For the word "FLOOR", count the lines below that contain it. Give the number alone.
____ Data extract
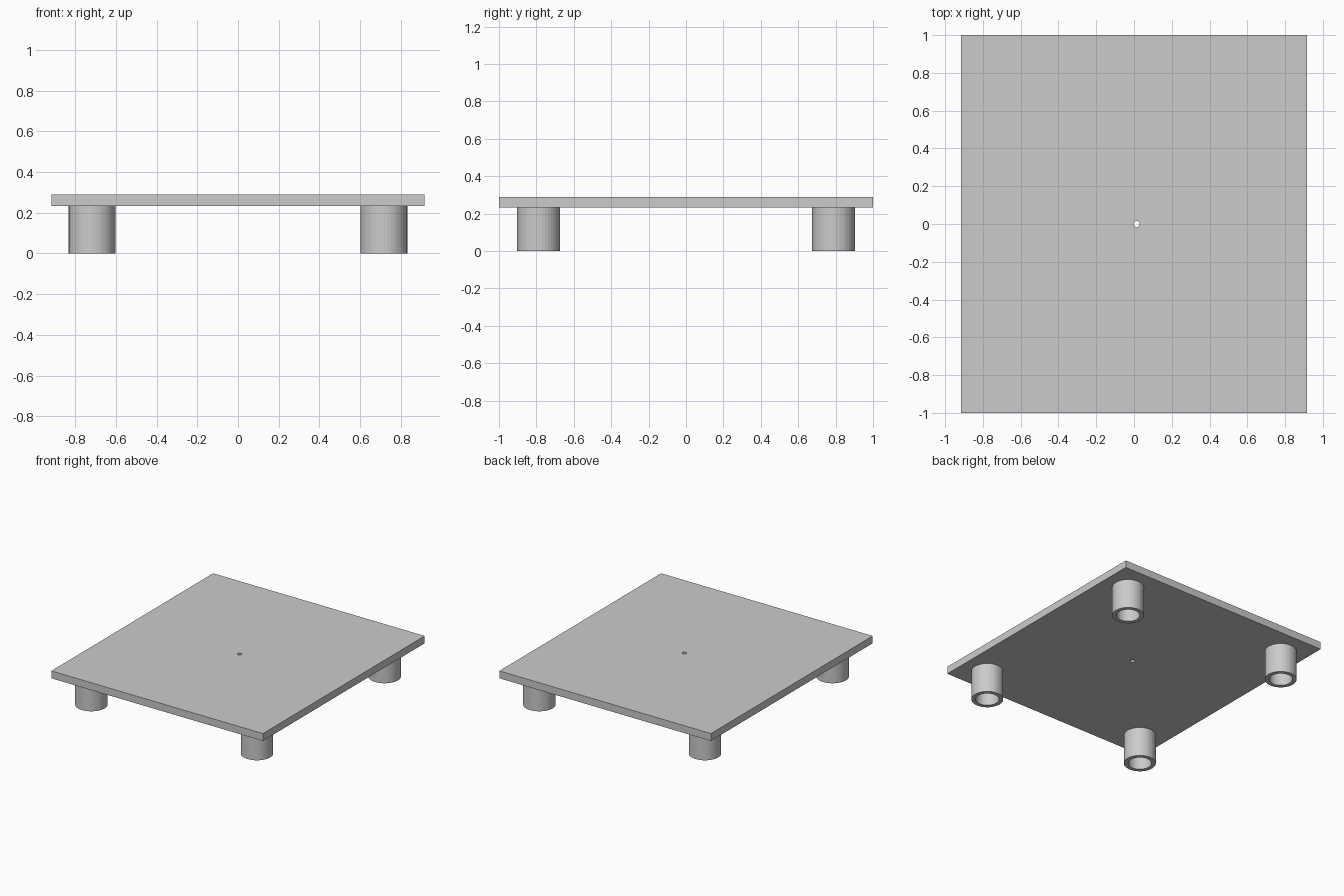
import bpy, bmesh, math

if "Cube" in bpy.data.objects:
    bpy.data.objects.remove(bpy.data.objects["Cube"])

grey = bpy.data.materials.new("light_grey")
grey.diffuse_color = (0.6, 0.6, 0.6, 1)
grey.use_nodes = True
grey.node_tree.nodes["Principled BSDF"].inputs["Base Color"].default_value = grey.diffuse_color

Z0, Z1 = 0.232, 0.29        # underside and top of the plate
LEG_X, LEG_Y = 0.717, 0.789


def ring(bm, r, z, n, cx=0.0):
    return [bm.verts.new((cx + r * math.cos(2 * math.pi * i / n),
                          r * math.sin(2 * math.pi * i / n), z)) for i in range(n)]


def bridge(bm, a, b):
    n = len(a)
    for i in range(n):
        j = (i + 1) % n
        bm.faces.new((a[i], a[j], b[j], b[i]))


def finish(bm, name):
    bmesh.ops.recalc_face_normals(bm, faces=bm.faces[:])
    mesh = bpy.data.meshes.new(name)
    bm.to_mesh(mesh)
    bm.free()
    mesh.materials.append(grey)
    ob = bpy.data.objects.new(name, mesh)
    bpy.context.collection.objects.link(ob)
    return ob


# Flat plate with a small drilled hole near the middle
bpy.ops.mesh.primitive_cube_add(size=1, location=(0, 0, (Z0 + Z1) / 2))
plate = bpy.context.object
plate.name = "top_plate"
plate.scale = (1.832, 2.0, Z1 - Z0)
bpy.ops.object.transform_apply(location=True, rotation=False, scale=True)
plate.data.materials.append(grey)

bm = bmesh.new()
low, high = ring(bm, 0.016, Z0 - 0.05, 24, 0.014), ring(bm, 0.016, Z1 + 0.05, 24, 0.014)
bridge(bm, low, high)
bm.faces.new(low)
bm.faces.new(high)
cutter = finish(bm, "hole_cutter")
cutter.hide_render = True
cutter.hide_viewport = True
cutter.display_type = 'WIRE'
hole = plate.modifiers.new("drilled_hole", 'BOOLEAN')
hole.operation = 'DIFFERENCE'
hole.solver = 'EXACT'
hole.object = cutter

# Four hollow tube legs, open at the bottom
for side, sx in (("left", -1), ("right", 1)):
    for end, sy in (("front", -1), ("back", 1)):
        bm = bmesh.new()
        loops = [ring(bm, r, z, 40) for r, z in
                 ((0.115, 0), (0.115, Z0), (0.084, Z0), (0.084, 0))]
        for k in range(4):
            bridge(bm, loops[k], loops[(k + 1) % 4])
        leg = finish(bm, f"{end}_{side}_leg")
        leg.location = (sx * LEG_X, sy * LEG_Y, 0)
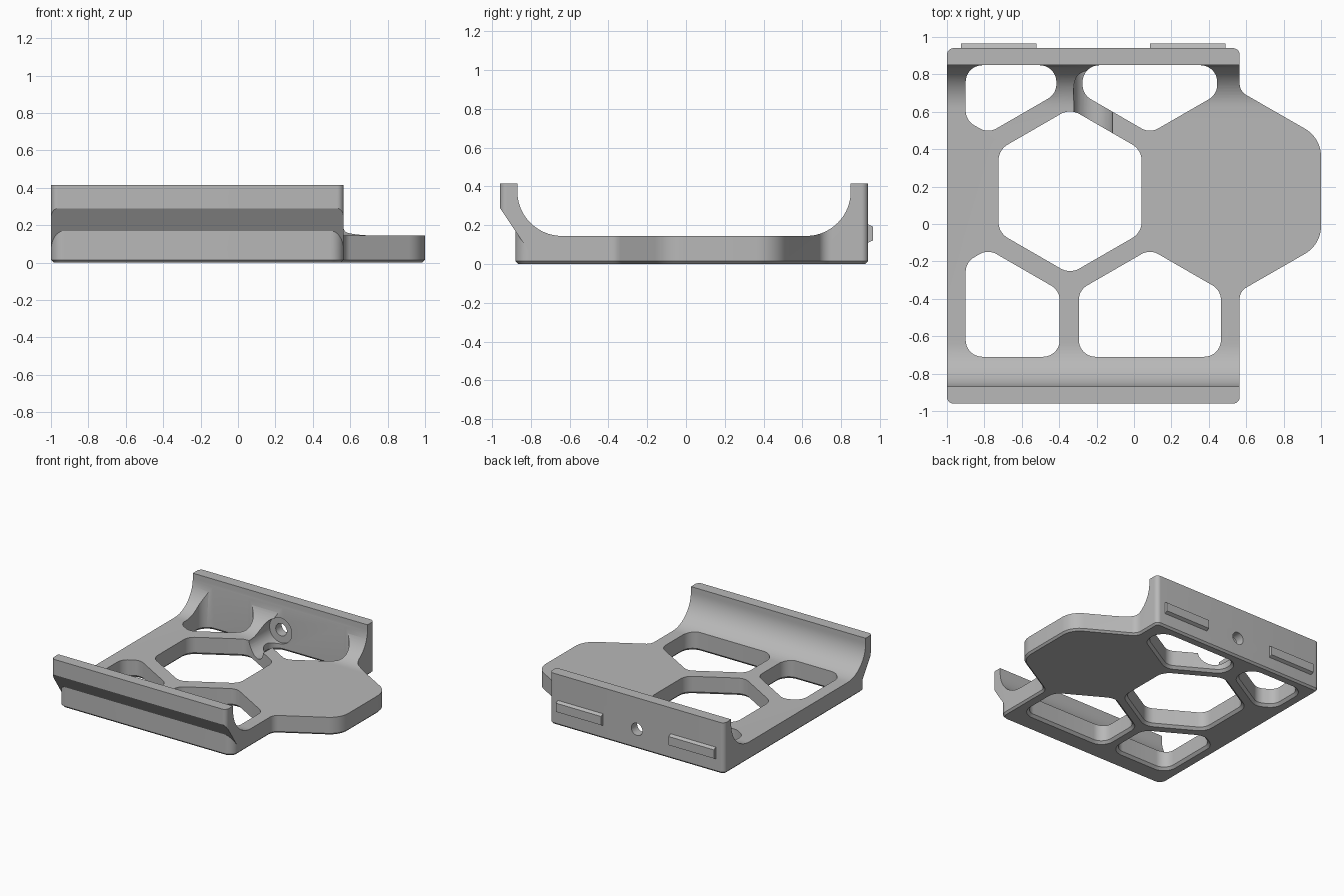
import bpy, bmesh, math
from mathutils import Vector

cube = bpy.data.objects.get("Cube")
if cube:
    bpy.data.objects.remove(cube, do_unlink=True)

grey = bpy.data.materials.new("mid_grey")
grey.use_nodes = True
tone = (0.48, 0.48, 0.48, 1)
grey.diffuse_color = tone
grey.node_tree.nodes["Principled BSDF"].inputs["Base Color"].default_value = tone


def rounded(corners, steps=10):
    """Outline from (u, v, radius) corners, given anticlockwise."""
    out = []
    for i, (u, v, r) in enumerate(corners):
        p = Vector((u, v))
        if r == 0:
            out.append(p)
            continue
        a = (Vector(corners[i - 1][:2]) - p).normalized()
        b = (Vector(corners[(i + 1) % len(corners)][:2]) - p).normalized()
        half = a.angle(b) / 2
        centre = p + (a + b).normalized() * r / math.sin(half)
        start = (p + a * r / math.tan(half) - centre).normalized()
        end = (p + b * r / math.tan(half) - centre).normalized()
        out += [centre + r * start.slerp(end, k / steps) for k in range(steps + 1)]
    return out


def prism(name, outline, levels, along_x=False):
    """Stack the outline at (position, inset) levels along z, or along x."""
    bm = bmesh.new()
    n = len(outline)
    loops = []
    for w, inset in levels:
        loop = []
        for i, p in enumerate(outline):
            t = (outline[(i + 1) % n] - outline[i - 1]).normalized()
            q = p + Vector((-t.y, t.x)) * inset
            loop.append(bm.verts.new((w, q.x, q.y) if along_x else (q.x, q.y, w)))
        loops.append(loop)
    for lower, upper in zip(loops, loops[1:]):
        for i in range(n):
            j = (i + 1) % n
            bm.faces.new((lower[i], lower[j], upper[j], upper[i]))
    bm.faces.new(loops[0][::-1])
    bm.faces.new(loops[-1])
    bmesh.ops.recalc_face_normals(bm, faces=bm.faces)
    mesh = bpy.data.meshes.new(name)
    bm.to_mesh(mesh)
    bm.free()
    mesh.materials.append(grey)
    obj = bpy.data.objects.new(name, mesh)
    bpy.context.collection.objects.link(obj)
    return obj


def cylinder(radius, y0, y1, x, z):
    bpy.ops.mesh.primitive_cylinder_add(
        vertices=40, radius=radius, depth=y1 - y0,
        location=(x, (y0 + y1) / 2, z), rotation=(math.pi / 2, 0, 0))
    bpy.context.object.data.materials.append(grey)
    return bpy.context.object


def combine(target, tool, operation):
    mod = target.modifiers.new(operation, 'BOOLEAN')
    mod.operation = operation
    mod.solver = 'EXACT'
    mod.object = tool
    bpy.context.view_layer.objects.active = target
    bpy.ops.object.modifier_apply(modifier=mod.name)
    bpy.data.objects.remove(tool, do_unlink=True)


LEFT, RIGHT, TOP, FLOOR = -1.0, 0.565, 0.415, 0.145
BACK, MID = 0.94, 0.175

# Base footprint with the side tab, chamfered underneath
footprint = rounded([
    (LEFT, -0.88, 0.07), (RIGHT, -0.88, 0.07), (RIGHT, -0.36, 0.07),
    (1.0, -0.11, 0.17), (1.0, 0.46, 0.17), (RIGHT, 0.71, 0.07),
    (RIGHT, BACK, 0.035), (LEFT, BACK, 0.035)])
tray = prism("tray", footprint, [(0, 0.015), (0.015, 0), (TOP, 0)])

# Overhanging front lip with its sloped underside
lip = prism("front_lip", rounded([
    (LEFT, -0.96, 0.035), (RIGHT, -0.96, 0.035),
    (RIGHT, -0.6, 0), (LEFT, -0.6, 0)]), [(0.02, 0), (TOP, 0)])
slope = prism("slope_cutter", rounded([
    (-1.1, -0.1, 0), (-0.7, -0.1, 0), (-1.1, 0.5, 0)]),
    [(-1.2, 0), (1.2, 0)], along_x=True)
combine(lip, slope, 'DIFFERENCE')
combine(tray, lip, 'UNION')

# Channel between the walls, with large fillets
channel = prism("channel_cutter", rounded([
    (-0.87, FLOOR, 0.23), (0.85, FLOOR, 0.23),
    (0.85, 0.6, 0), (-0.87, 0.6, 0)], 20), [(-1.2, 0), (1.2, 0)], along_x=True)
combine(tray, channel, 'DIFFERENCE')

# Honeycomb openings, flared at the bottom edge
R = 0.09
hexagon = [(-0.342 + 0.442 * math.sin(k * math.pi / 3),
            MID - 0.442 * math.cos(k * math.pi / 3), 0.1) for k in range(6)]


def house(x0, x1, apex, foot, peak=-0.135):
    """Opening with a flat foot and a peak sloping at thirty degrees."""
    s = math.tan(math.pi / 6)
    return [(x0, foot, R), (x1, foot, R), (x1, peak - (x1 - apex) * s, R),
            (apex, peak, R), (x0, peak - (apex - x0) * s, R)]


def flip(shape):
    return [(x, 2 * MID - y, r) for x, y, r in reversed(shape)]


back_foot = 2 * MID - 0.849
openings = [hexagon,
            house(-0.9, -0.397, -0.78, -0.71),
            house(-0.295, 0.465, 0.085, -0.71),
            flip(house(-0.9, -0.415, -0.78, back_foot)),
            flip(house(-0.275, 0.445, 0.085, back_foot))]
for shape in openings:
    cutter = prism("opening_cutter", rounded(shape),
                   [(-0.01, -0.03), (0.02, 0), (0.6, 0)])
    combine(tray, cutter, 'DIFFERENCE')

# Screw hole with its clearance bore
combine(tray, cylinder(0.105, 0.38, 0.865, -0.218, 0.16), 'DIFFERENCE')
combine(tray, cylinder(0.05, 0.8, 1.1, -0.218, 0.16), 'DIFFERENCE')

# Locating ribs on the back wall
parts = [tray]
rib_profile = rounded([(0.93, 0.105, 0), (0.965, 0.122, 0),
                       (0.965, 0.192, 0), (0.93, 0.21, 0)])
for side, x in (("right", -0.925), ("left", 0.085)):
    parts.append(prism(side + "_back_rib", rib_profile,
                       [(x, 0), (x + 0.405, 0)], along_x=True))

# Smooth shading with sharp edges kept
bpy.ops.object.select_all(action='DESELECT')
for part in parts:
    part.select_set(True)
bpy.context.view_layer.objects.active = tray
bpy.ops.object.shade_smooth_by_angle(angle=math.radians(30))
________
**Finished task**
2